(Pictures paired with source code)
────
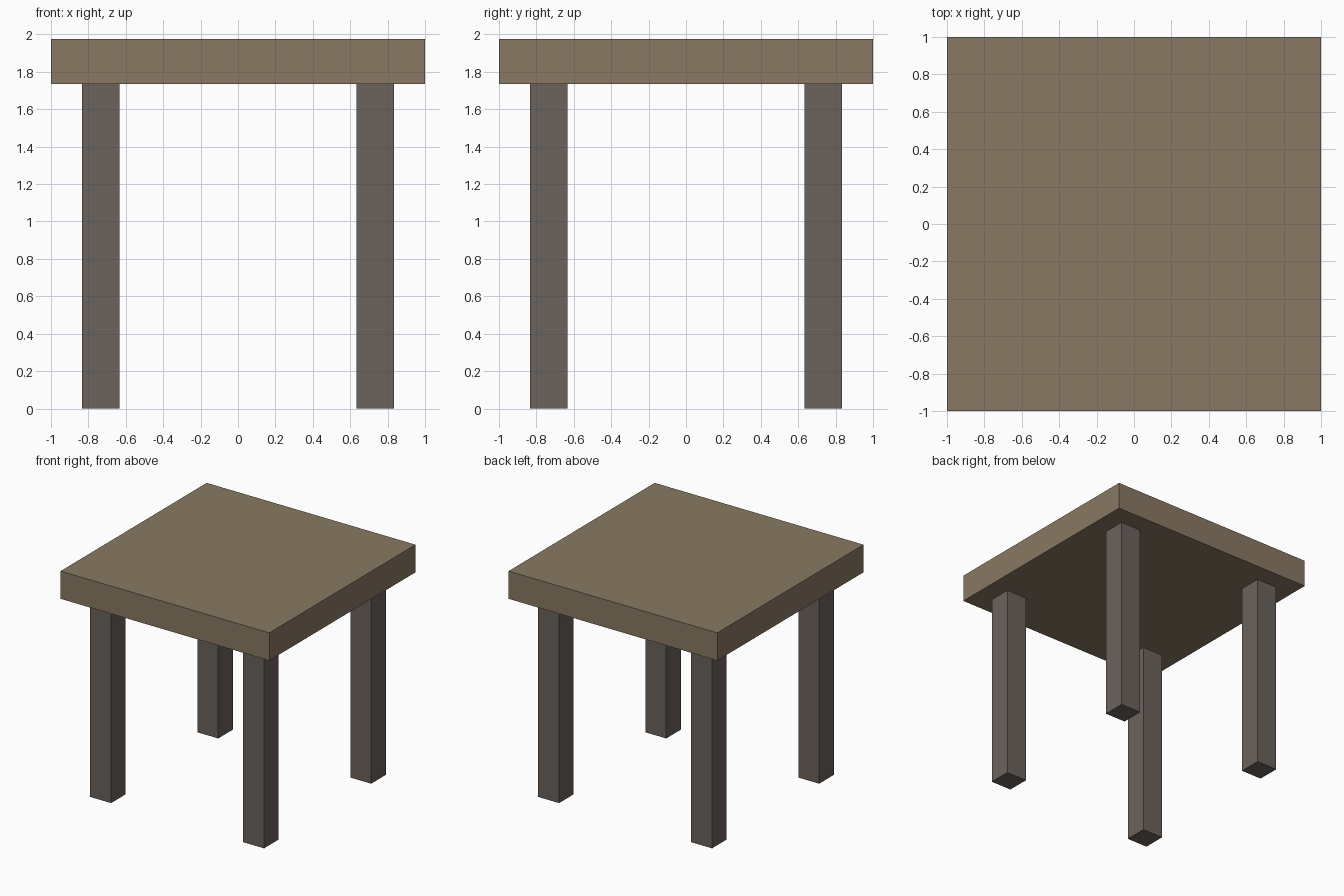
import bpy

if "Cube" in bpy.data.objects:
    bpy.data.objects.remove(bpy.data.objects["Cube"])


def material(name, color):
    mat = bpy.data.materials.new(name)
    mat.diffuse_color = (*color, 1.0)
    mat.use_nodes = True
    mat.node_tree.nodes["Principled BSDF"].inputs["Base Color"].default_value = mat.diffuse_color
    return mat


def box(name, center_xy, z_range, width, mat):
    z0, z1 = z_range
    bpy.ops.mesh.primitive_cube_add(size=1, location=(*center_xy, (z0 + z1) / 2))
    obj = bpy.context.object
    obj.name = name
    obj.scale = (width, width, z1 - z0)
    bpy.ops.object.transform_apply(location=False, rotation=False, scale=True)
    obj.data.materials.append(mat)
    return obj


TOP_BOTTOM, TOP_HEIGHT = 1.735, 1.975
LEG_OFFSET, LEG_WIDTH = 0.733, 0.2

light_wood = material("light_wood", (0.25, 0.19, 0.125))
dark_wood = material("dark_wood", (0.147, 0.122, 0.107))

# Square slab
box("table_top", (0, 0), (TOP_BOTTOM, TOP_HEIGHT), 2.0, light_wood)

# Four square legs, inset from the corners
for y_name, y in (("front", -1), ("back", 1)):
    for x_name, x in (("left", -1), ("right", 1)):
        box(f"{y_name}_{x_name}_leg", (x * LEG_OFFSET, y * LEG_OFFSET),
            (0, TOP_BOTTOM), LEG_WIDTH, dark_wood)
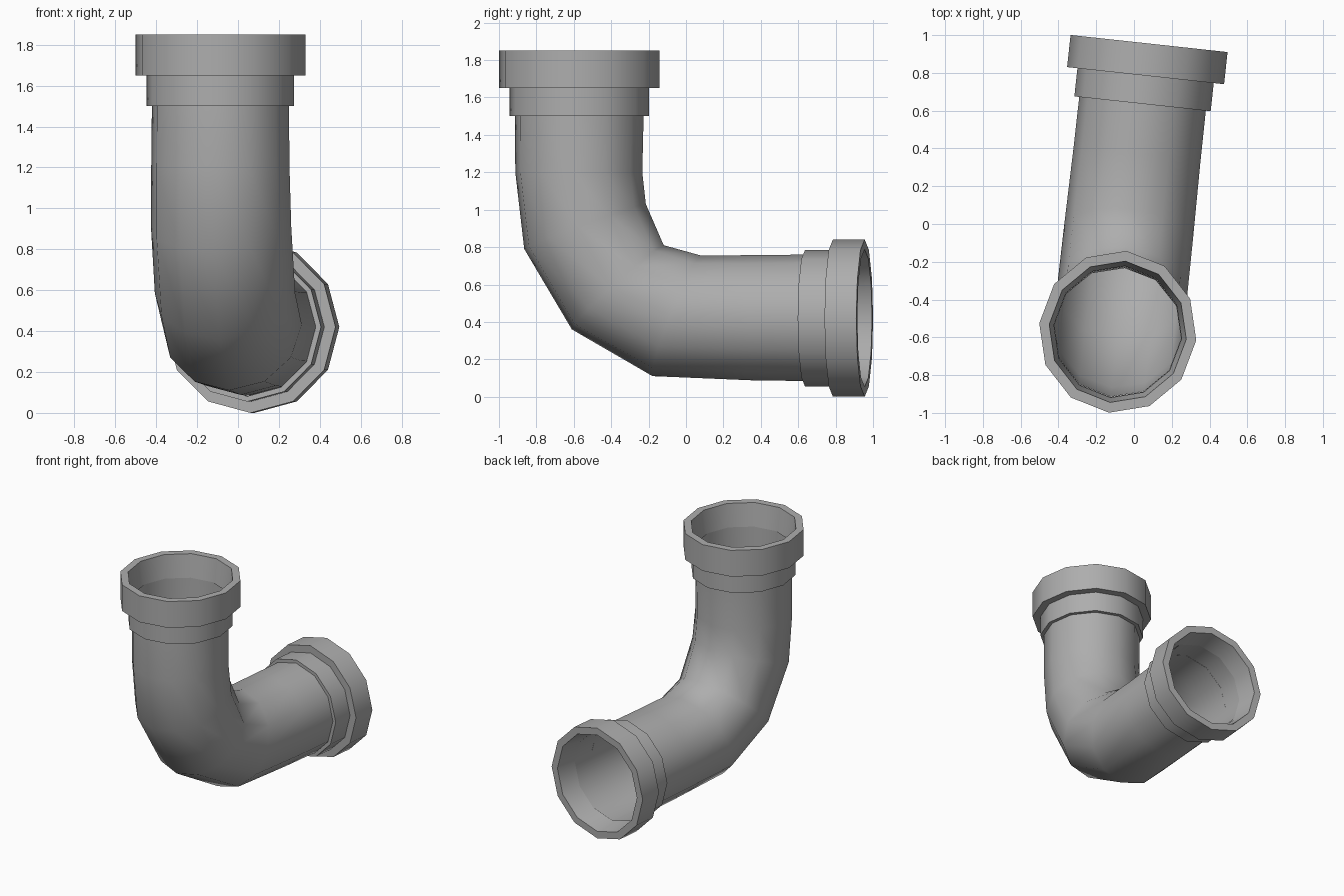
import bpy, bmesh, math
from mathutils import Vector

cube = bpy.data.objects.get("Cube")
if cube:
    bpy.data.objects.remove(cube, do_unlink=True)

SIDES = 12
TURN = math.radians(-6.2)      # the whole elbow is turned slightly about z

grey = bpy.data.materials.new("pipe grey")
grey.use_nodes = True
grey.diffuse_color = (0.42, 0.42, 0.42, 1)
grey.node_tree.nodes["Principled BSDF"].inputs["Base Color"].default_value = grey.diffuse_color


def loft(name, rings):
    """Skin twelve-sided rings given as (centre, in-plane radius vector, side radius)."""
    bm = bmesh.new()
    loops = []
    for centre, up, side in rings:
        loop = []
        for k in range(SIDES):
            a = 2 * math.pi * k / SIDES
            loop.append(bm.verts.new(centre + up * math.sin(a) + Vector((side * math.cos(a), 0, 0))))
        loops.append(loop)
    for a, b in zip(loops, loops[1:]):
        for k in range(SIDES):
            n = (k + 1) % SIDES
            bm.faces.new((a[k], a[n], b[n], b[k]))
    mesh = bpy.data.meshes.new(name)
    bm.to_mesh(mesh)
    bm.free()
    mesh.materials.append(grey)
    obj = bpy.data.objects.new(name, mesh)
    bpy.context.collection.objects.link(obj)
    obj.rotation_euler.z = TURN
    obj.location.x = -0.024
    bpy.ops.object.select_all(action='DESELECT')
    obj.select_set(True)
    bpy.context.view_layer.objects.active = obj
    bpy.ops.object.shade_smooth_by_angle(angle=math.radians(50))
    return obj


# Bent pipe: outer and inner bend points (y, z) and side radius of each ring
bend = [((-0.92, 1.68), (-0.228, 1.68), 0.337),
        ((-0.92, 1.5), (-0.228, 1.5), 0.337),
        ((-0.918, 1.2), (-0.235, 1.2), 0.34),
        ((-0.87, 0.79), (-0.216, 1.03), 0.345),
        ((-0.614, 0.36), (-0.12, 0.81), 0.345),
        ((-0.18, 0.11), (0.08, 0.755), 0.343),
        ((0.35, 0.088), (0.38, 0.757), 0.338),
        ((0.64, 0.084), (0.64, 0.76), 0.337),
        ((0.81, 0.084), (0.81, 0.76), 0.337)]
rings = []
for outer, inner, side in bend:
    o, i = Vector((0, *outer)), Vector((0, *inner))
    rings.append(((o + i) / 2, (i - o) / 2, side))
loft("bent_pipe", rings)


# Sockets: collar, wide lip, flat rim and tapered bore
def socket(name, start, axis, up, lip, stretch):
    profile = [(0, 0.337), (0, 0.363), (0.15, 0.363), (0.15, 0.418),
               (lip, 0.418), (lip, 0.365), (0.15, 0.34)]
    loft(name, [(start + axis * d, up * r * stretch, r) for d, r in profile])


Y, Z = Vector((0, 1, 0)), Vector((0, 0, 1))
socket("top_socket", Vector((0, -0.574, 1.5)), Z, Y, 0.35, 1.03)
socket("back_socket", Vector((0, 0.64, 0.42)), Y, Z, 0.321, 1.005)
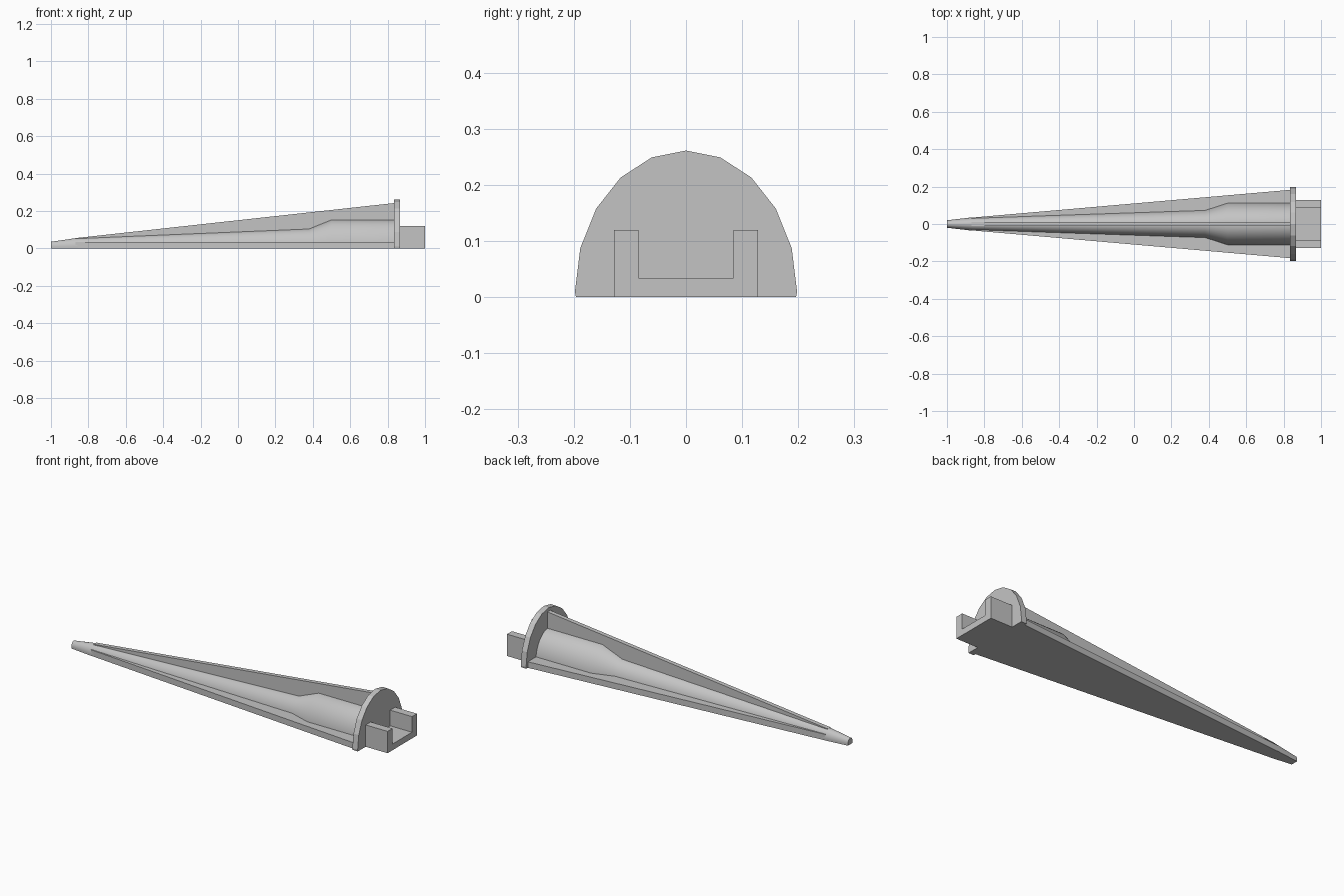
import bpy
import bmesh
from math import sin, cos, pi, radians

cube = bpy.data.objects.get("Cube")
if cube:
    bpy.data.objects.remove(cube, do_unlink=True)

grey = bpy.data.materials.new("plain grey")
grey.use_nodes = True
color = (0.55, 0.55, 0.55, 1)
grey.diffuse_color = color
grey.node_tree.nodes["Principled BSDF"].inputs["Base Color"].default_value = color


def loft(name, sections, smooth=False):
    """Skin a closed solid through (x, yz profile) sections."""
    bm = bmesh.new()
    rings = [[bm.verts.new((x, y, z)) for y, z in prof] for x, prof in sections]
    for a, b in zip(rings, rings[1:]):
        for i in range(len(a)):
            j = (i + 1) % len(a)
            bm.faces.new((a[i], a[j], b[j], b[i]))
    bm.faces.new(rings[0])
    bm.faces.new(rings[-1])
    bmesh.ops.recalc_face_normals(bm, faces=bm.faces)
    mesh = bpy.data.meshes.new(name)
    bm.to_mesh(mesh)
    bm.free()
    mesh.materials.append(grey)
    obj = bpy.data.objects.new(name, mesh)
    bpy.context.collection.objects.link(obj)
    if smooth:
        bpy.ops.object.select_all(action='DESELECT')
        obj.select_set(True)
        bpy.context.view_layer.objects.active = obj
        bpy.ops.object.shade_smooth_by_angle(angle=radians(30))
    return obj


def arch(r, steps):
    """Upper half of a tall ellipse standing on a flat base."""
    pts = [(r * cos(pi * i / steps), 0.01 + 1.27 * r * sin(pi * i / steps))
           for i in range(steps + 1)]
    return pts + [(-0.99 * r, 0), (0.99 * r, 0)]


def rect(half, top):
    return [(half, 0), (half, top), (-half, top), (-half, 0)]


# Tapered round core with a thicker shank
core = [(-1, 0.02), (-0.87, 0.035), (0.38, 0.075), (0.5, 0.113), (0.84, 0.113)]
loft("spike_core", [(x, arch(r, 24)) for x, r in core], smooth=True)

# Thin ribs: flat base wings and upright fin
loft("base_wings", [(-0.87, rect(0.034, 0.033)), (0.84, rect(0.183, 0.033))])
loft("upright_fin", [(-0.87, rect(0.012, 0.055)), (0.84, rect(0.012, 0.243))])

# Faceted collar
loft("collar", [(x, arch(0.198, 10)) for x in (0.835, 0.867)])

# Open channel socket at the thick end
half_u = [(0.128, 0), (0.128, 0.12), (0.085, 0.12), (0.085, 0.034)]
channel = half_u + [(-y, z) for y, z in reversed(half_u)]
loft("channel_socket", [(x, channel) for x in (0.86, 1)])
────
The word "angle" may turn up on some lines of these records; say how many, with no other words.

• **SOLVED EXERCISE**: 2